Numbered subway lines (known as the IRT to New Yorkers of a certain age) have had countdown clocks for years. But the lettered lines have lagged behind. That's because of how the subways were built. What most people think of as a unified system was actually built by three different entities. While the IRT (and the L) got a signal upgrade that makes real-time arrival information possible — which means countdown clocks — the lettered lines have yet to get that technology.

Someday they will get the tech they need, in the form of Communication-Based Train Control (CBTC), which is an even more modern signaling technology being installed systemwide. But that will take years. (Want to know why?

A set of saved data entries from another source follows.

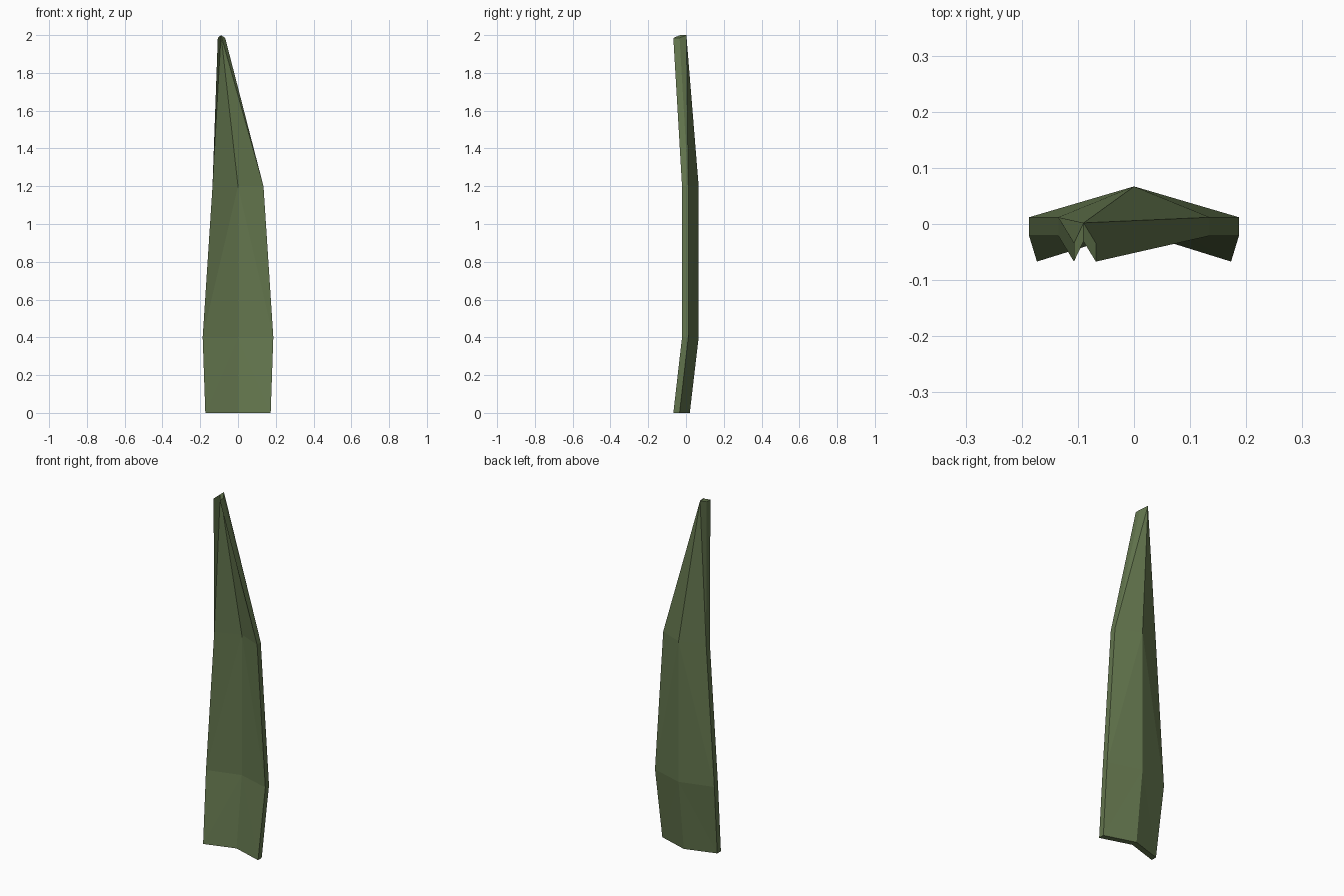
import bpy, bmesh

if "Cube" in bpy.data.objects:
    bpy.data.objects.remove(bpy.data.objects["Cube"])

green = bpy.data.materials.new("leaf green")
green.diffuse_color = (0.125, 0.18, 0.075, 1)
green.use_nodes = True
green.node_tree.nodes["Principled BSDF"].inputs["Base Color"].default_value = green.diffuse_color

# Cross-sections up the blade: left edge, midrib, right edge (back surface)
sections = [
    [(-.173, -.034, 0), (0, .02, 0), (.173, -.034, 0)],
    [(-.187, .012, .4), (0, .067, .4), (.187, .012, .4)],
    [(-.135, .012, 1.2), (0, .067, 1.2), (.135, .012, 1.2)],
    [(-.107, -.034, 1.985), (-.09, .002, 2.0), (-.068, -.034, 1.985)],
]
THICK = .033

bm = bmesh.new()
rows = [[bm.verts.new(p) for p in s] for s in sections]
for a, b in zip(rows, rows[1:]):
    for i in range(2):
        # split each panel so the diagonal runs from upper midrib to lower edge
        if i == 0:
            bm.faces.new((a[0], b[1], a[1]))
            bm.faces.new((a[0], b[0], b[1]))
        else:
            bm.faces.new((a[1], b[1], a[2]))
            bm.faces.new((a[2], b[1], b[2]))

# Give the blade its thickness by extruding straight to the front
geom = bmesh.ops.extrude_face_region(bm, geom=bm.faces[:], use_keep_orig=True)["geom"]
bmesh.ops.translate(bm, vec=(0, -THICK, 0),
                    verts=[g for g in geom if isinstance(g, bmesh.types.BMVert)])
bmesh.ops.recalc_face_normals(bm, faces=bm.faces[:])

mesh = bpy.data.meshes.new("leaf_blade")
bm.to_mesh(mesh)
bm.free()
mesh.materials.append(green)
bpy.context.collection.objects.link(bpy.data.objects.new("leaf_blade", mesh))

Watch the video at the end of this story.) Because the MTA has long linked CBTC to countdown clocks, their arrival on the lettered lines has seemed perennially remote.

But now the MTA is testing a workaround.

Gov. Andrew Cuomo — who in his State of the State called for an "expedited rollout" of countdown clocks — announced Thursday that the agency is piloting them at eight stations on the N/Q/R line in Manhattan.

Here's how it works: the platforms will have bluetooth receivers that use station Wi-Fi to communicate with beacons on subway cars.

"As the train enters a station," said MTA spokesman Kevin Ortiz, "the system uses its arrival and departure time to estimate the time at which the train will reach the next stop in the line."

That (almost-but-not-quite-real-time-arrival) information will then be transmitted to LCD screens on platforms at 23rd St., 28th St., 34th St.-Herald Sq., Times Sq.-42nd St., 49th St., 57th St.-7th Ave., 5th Ave.-59th St. and Lexington Ave.-59th St. (The screens are an upgrade from the LED clocks currently in use on the numbered lines, by the way. Compare the above photo to the below.)

The MTA will test the countdown clocks for 90 days. If they work, the pilot will be expanded to more stations.

Here's one thing the pilot won't do, though: allow the MTA to run more trains. That will have to wait...for the installation of CBTC.